Below are lines of data; restate word for word those running from the line containing "const model = new THREE.Group();" to the line containing "const narrow = [0.475, 0.475, 0.3, 0.345];", inclusive, and no others.
____________
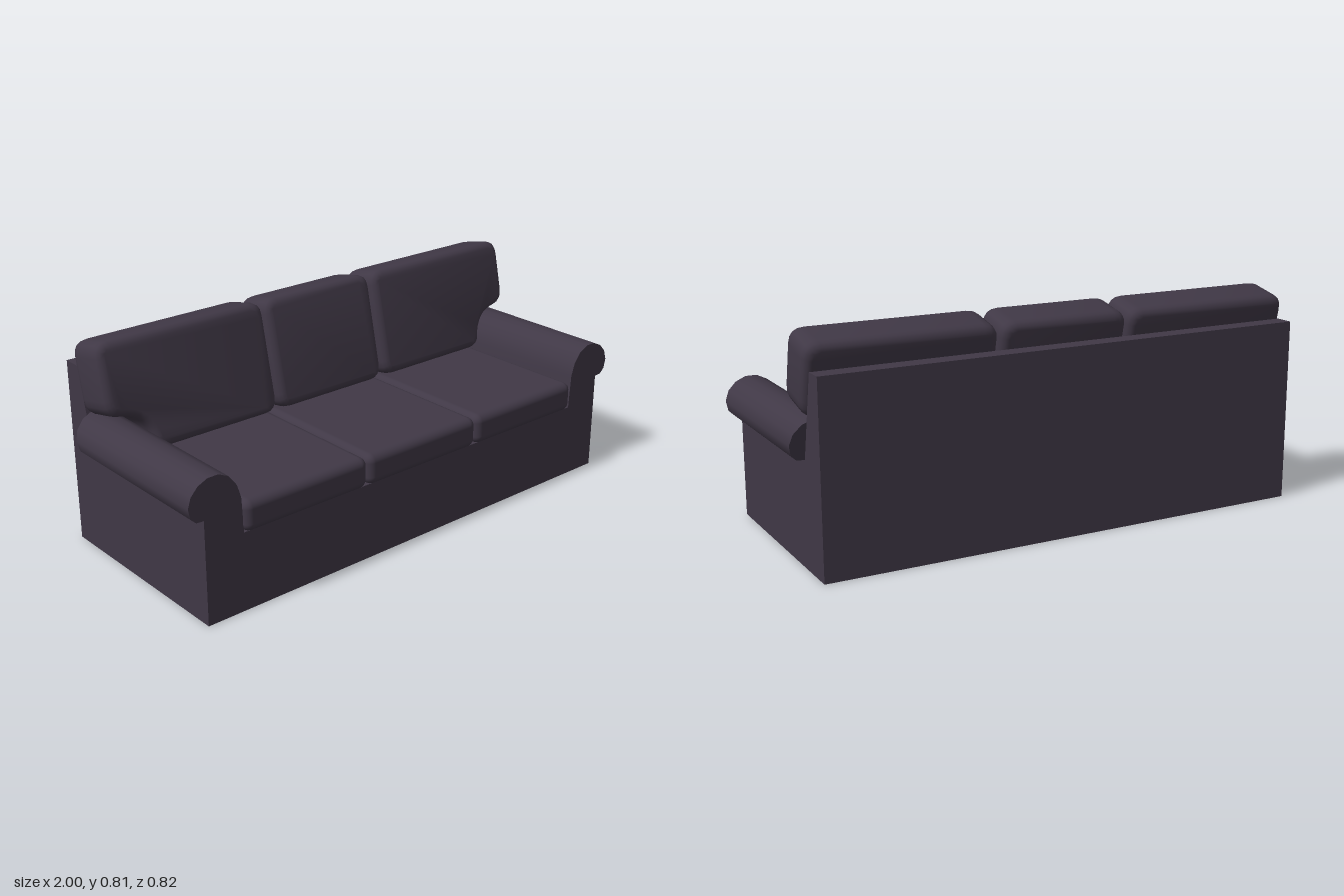
import * as THREE from 'three';
import { toCreasedNormals, mergeVertices } from 'three/addons/utils/BufferGeometryUtils.js';
import { RoundedBoxGeometry } from 'three/addons/geometries/RoundedBoxGeometry.js';

const shapeOf = (pts) => new THREE.Shape(pts.map(([x, y]) => new THREE.Vector2(x, y)));

// Outline with each corner rounded by a quadratic curve
function roundedShape(pts, r) {
  const p = pts.map(([x, y]) => new THREE.Vector2(x, y));
  const s = new THREE.Shape();
  p.forEach((c, i) => {
    const toward = (q) => c.clone().add(q.clone().sub(c).setLength(Math.min(r, q.distanceTo(c) * 0.49)));
    const a = toward(p[(i + p.length - 1) % p.length]);
    const b = toward(p[(i + 1) % p.length]);
    if (i === 0) s.moveTo(a.x, a.y); else s.lineTo(a.x, a.y);
    s.quadraticCurveTo(c.x, c.y, b.x, b.y);
  });
  s.closePath();
  return s;
}

// Box seen from inside, open at the bottom, with softly blended corners
function openCavity(w, h, d) {
  const box = new THREE.BoxGeometry(w, h, d);
  box.deleteAttribute('uv');
  box.deleteAttribute('normal');
  const index = Array.from(box.index.array);
  index.splice(18, 6); // bottom face
  box.setIndex(index);
  const cavity = mergeVertices(box);
  cavity.clearGroups();
  cavity.scale(-1, 1, 1); // mirrored, so the faces turn inwards
  cavity.computeVertexNormals();
  return cavity;
}

export function createModel() {
  const fabric = new THREE.MeshStandardMaterial({ color: 0x403846 });
  fabric.name = 'fabric';
  const wood = new THREE.MeshStandardMaterial({ color: 0x8a6238 });
  wood.name = 'wood';
  const footPaint = new THREE.MeshStandardMaterial({ color: 0x34323d });
  footPaint.name = 'footPaint';

  const sofa = new THREE.Group();
  sofa.name = 'sofa';
  const add = (name, geometry, material) => {
    const mesh = new THREE.Mesh(geometry, material);
    mesh.name = name;
    sofa.add(mesh);
    return mesh;
  };

  const W = 0.943, FRONT = 0.39, BACK = -0.41, WALL = 0.008, RECESS = 0.055;
  const midZ = (FRONT + BACK) / 2, depth = FRONT - BACK;

  // Base and sloping back: one side profile drawn across the width
  const frame = new THREE.ExtrudeGeometry(shapeOf([
    [-FRONT, 0], [-FRONT + WALL, 0], [-FRONT + WALL, RECESS], [-BACK - WALL, RECESS], [-BACK - WALL, 0],
    [-BACK, 0], [-BACK, 0.69], [0.34, 0.69], [0.25, 0.29], [-FRONT, 0.29],
  ]), { depth: 2 * W, bevelEnabled: false });
  frame.translate(0, 0, -W).rotateY(Math.PI / 2);
  add('baseAndBack', frame, fabric);

  // End skirts closing the shallow recess below
  for (const [side, name] of [[1, 'leftSkirt'], [-1, 'rightSkirt']]) {
    const skirt = add(name, new THREE.BoxGeometry(WALL, RECESS, depth - 2 * WALL), fabric);
    skirt.position.set(side * (W - WALL / 2), RECESS / 2, midZ);
  }

  // Bare wooden underside
  const lining = openCavity(2 * (W - WALL) - 0.002, RECESS - 0.002, depth - 2 * WALL - 0.002);
  add('underside', lining, wood).position.set(0, RECESS / 2, midZ);

  // Feet tucked into the corners
  for (const x of [-W + 0.045, W - 0.045]) {
    for (const z of [FRONT - 0.05, BACK + 0.05]) {
      add('foot', new THREE.BoxGeometry(0.05, 0.052, 0.05), footPaint).position.set(x, 0.027, z);
    }
  }

  // Rolled arms, their rear ends cut to the slope of the back
  const armProfile = [
    [0.79, 0.29], [0.797, 0.42], [0.812, 0.468], [0.842, 0.508], [0.88, 0.527], [0.922, 0.527],
    [0.96, 0.51], [0.988, 0.48], [1, 0.442], [0.992, 0.405], [0.972, 0.386], [W, 0.384], [W, 0.29],
  ];
  for (const [side, name] of [[1, 'leftArm'], [-1, 'rightArm']]) {
    const arm = new THREE.ExtrudeGeometry(shapeOf(armProfile.map(([x, y]) => [side * x, y])), { depth: 1, bevelEnabled: false });
    const pos = arm.attributes.position;
    for (let i = 0; i < pos.count; i++) {
      const rear = -0.25 - (pos.getY(i) - 0.29) * 0.225;
      pos.setZ(i, pos.getZ(i) > 0.5 ? FRONT : rear);
    }
    add(name, toCreasedNormals(arm, 0.8), fabric);
  }

  // Seat cushions
  [-0.533, -0.008, 0.517].forEach((x) => {
    const cushion = add('seatCushion', new RoundedBoxGeometry(0.524, 0.114, 0.66, 3, 0.03), fabric);
    cushion.position.set(x, 0.346, 0.08);
  });

  // Back cushions: soft-edged outlines leaning backwards
  const lean = 0.22, edge = 0.034, thick = 0.175;
  const backCushion = (name, outline) => {
    const geo = new THREE.ExtrudeGeometry(roundedShape(outline, 0.055), {
      depth: thick - 2 * edge, bevelThickness: edge, bevelSize: edge * 0.8, bevelOffset: -edge * 0.8,
      bevelSegments: 3, curveSegments: 4,
    });
    geo.translate(0, 0, -thick / 2 + edge);
    const mesh = add(name, toCreasedNormals(geo, 0.8), fabric);
    mesh.position.set(0, 0.393, -0.179);
    mesh.rotation.x = -lean;
  };
  const H = 0.414;
  backCushion('middleBackCushion', [[-0.253, 0], [0.25, 0], [0.25, H], [-0.253, H]]);
  // Outer cushions reach over the arms
  const outer = [[0.262, 0], [0.79, 0], [0.8, 0.085], [0.855, 0.14], [0.958, 0.155], [0.958, H], [0.262, H]];
  backCushion('leftBackCushion', outer);
  backCushion('rightBackCushion', outer.map(([x, y]) => [-x, y]).reverse());

  return sofa;
}
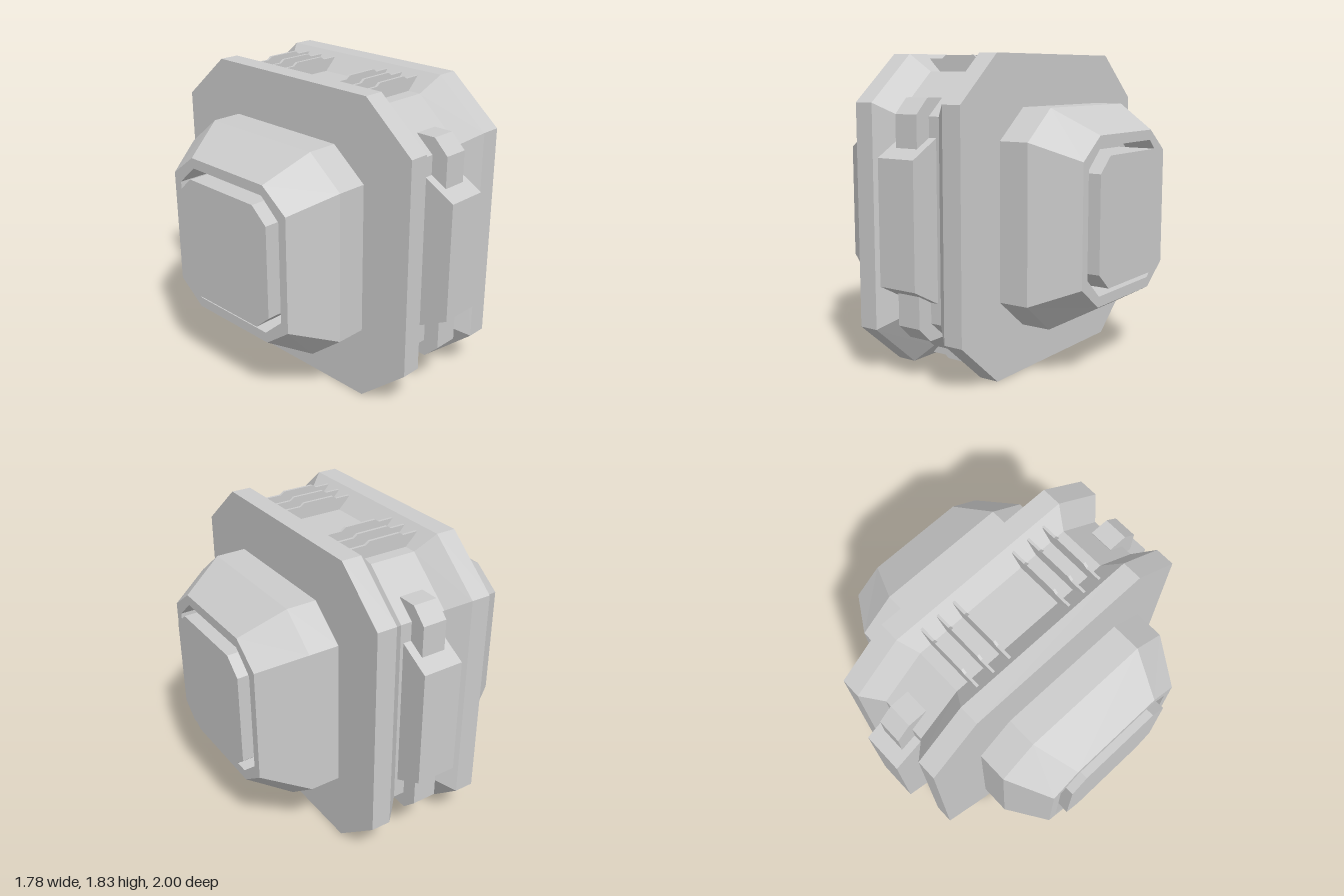
import * as THREE from 'three';

const material = new THREE.MeshStandardMaterial({ color: 0xcccccc, flatShading: true });
const CENTER_Y = 0.915;

// Chamfered rectangle: half depth, half height, half flat lengths
function octagon(x, hz, hy, fz, fy) {
  return [[hy, -fz], [hy, fz], [fy, hz], [-fy, hz], [-hy, fz], [-hy, -fz], [-fy, -hz], [fy, -hz]]
    .map(([y, z]) => new THREE.Vector3(x, y, z));
}

// Skin through cross-sections along x, capped at both ends
function loft(rings) {
  const points = [];
  const n = rings[0].length;
  for (let r = 0; r < rings.length - 1; r++) {
    const a = rings[r], b = rings[r + 1];
    for (let i = 0; i < n; i++) {
      const j = (i + 1) % n;
      points.push(a[i], a[j], b[j], a[i], b[j], b[i]);
    }
  }
  const first = rings[0], last = rings[rings.length - 1];
  for (let i = 1; i < n - 1; i++) {
    points.push(last[0], last[i], last[i + 1], first[0], first[i + 1], first[i]);
  }
  const geometry = new THREE.BufferGeometry().setFromPoints(points);
  geometry.computeVertexNormals();
  return geometry;
}

function extrude(profile, depth) {
  const shape = new THREE.Shape(profile.map(([x, y]) => new THREE.Vector2(x, y)));
  return new THREE.ExtrudeGeometry(shape, { depth, bevelEnabled: false }).translate(0, 0, -depth / 2);
}

// Profile given in (z, y), extruded across x
const extrudeSide = (profile, width) => extrude(profile, width).rotateY(-Math.PI / 2);

function add(parent, name, geometry) {
  const mesh = new THREE.Mesh(geometry, material);
  mesh.name = name;
  parent.add(mesh);
  return mesh;
}

export function createModel() {
  const model = new THREE.Group();
  model.name = 'octagonalDevice';
  const device = new THREE.Group();
  device.name = 'device';
  device.position.y = CENTER_Y;
  model.add(device);

  // Body: two broad rims with a sloped groove between them
  const rim = [0.91, 0.915, 0.59, 0.645];
  const core = [0.81, 0.815, 0.53, 0.575];
  add(device, 'rimmedBody', loft([
    octagon(-0.37, ...rim), octagon(-0.25, ...rim), octagon(-0.145, ...core),
    octagon(0.145, ...core), octagon(0.25, ...rim), octagon(0.37, ...rim),
  ]));

  // Side housings with a recessed pad, joined to the body by split necks
  const wide = [0.62, 0.62, 0.4, 0.445];
  const narrow = [0.475, 0.475, 0.3, 0.345];
  const opening = [0.42, 0.415, 0.29, 0.3];
  const pad = [0.37, 0.367, 0.265, 0.275];
  const housingGeometry = loft([
    octagon(0.41, ...wide), octagon(0.59, ...wide), octagon(0.845, ...narrow),
    octagon(0.845, ...opening), octagon(0.65, ...opening),
  ]);
  const padGeometry = loft([octagon(0.64, ...pad), octagon(0.89, ...pad)]);
  const neckGeometry = extrudeSide([
    [0.05, -0.225], [0.11, -0.425], [0.25, -0.425], [0.51, -0.225],
    [0.51, 0.225], [0.25, 0.425], [0.11, 0.425], [0.05, 0.225],
  ], 0.06).translate(0.39, 0, 0);

  for (const side of ['left', 'right']) {
    const ear = new THREE.Group();
    ear.name = side + 'Ear';
    if (side === 'right') ear.rotation.y = Math.PI;
    add(ear, 'housing', housingGeometry);
    add(ear, 'pad', padGeometry);
    add(ear, 'neckBlock', neckGeometry);
    add(ear, 'neckBlock', neckGeometry).rotation.x = Math.PI;
    device.add(ear);
  }

  // Raised plates on the front and back
  const plateGeometry = extrudeSide([[0.78, -0.455], [0.81, -0.455], [1, -0.355],
    [1, 0.355], [0.81, 0.46], [0.78, 0.46]], 0.25);
  add(device, 'frontPlate', plateGeometry);
  add(device, 'backPlate', plateGeometry).rotation.y = Math.PI;

  // Chamfered latches above and below each plate
  const latchGeometry = extrudeSide([[0.7, 0.41], [0.91, 0.4], [0.91, 0.588],
    [0.82, 0.675], [0.7, 0.675]], 0.15);
  const turns = { frontUpper: [0, 0], frontLower: [0, Math.PI],
    backUpper: [Math.PI, 0], backLower: [Math.PI, Math.PI] };
  for (const [place, [ry, rz]] of Object.entries(turns)) {
    add(device, place + 'Latch', latchGeometry).rotation.set(0, ry, rz);
  }

  // Thin stepped ribs across the groove, top and bottom
  const ribGeometry = extrude([[-0.14, 0.8], [0.14, 0.8], [0.22, 0.89], [0.125, 0.89],
    [0.1, 0.908], [-0.1, 0.908], [-0.125, 0.89], [-0.22, 0.89]], 0.016);
  for (const z of [-0.447, -0.335, -0.221, 0.211, 0.325, 0.439]) {
    for (const [name, turn] of [['topRib', 0], ['bottomRib', Math.PI]]) {
      const rib = add(device, name, ribGeometry);
      rib.position.z = z;
      rib.rotation.z = turn;
    }
  }
  return model;
}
____________
**ANSWER TO THE EXERCISE**
  const model = new THREE.Group();
  model.name = 'octagonalDevice';
  const device = new THREE.Group();
  device.name = 'device';
  device.position.y = CENTER_Y;
  model.add(device);

  // Body: two broad rims with a sloped groove between them
  const rim = [0.91, 0.915, 0.59, 0.645];
  const core = [0.81, 0.815, 0.53, 0.575];
  add(device, 'rimmedBody', loft([
    octagon(-0.37, ...rim), octagon(-0.25, ...rim), octagon(-0.145, ...core),
    octagon(0.145, ...core), octagon(0.25, ...rim), octagon(0.37, ...rim),
  ]));

  // Side housings with a recessed pad, joined to the body by split necks
  const wide = [0.62, 0.62, 0.4, 0.445];
  const narrow = [0.475, 0.475, 0.3, 0.345];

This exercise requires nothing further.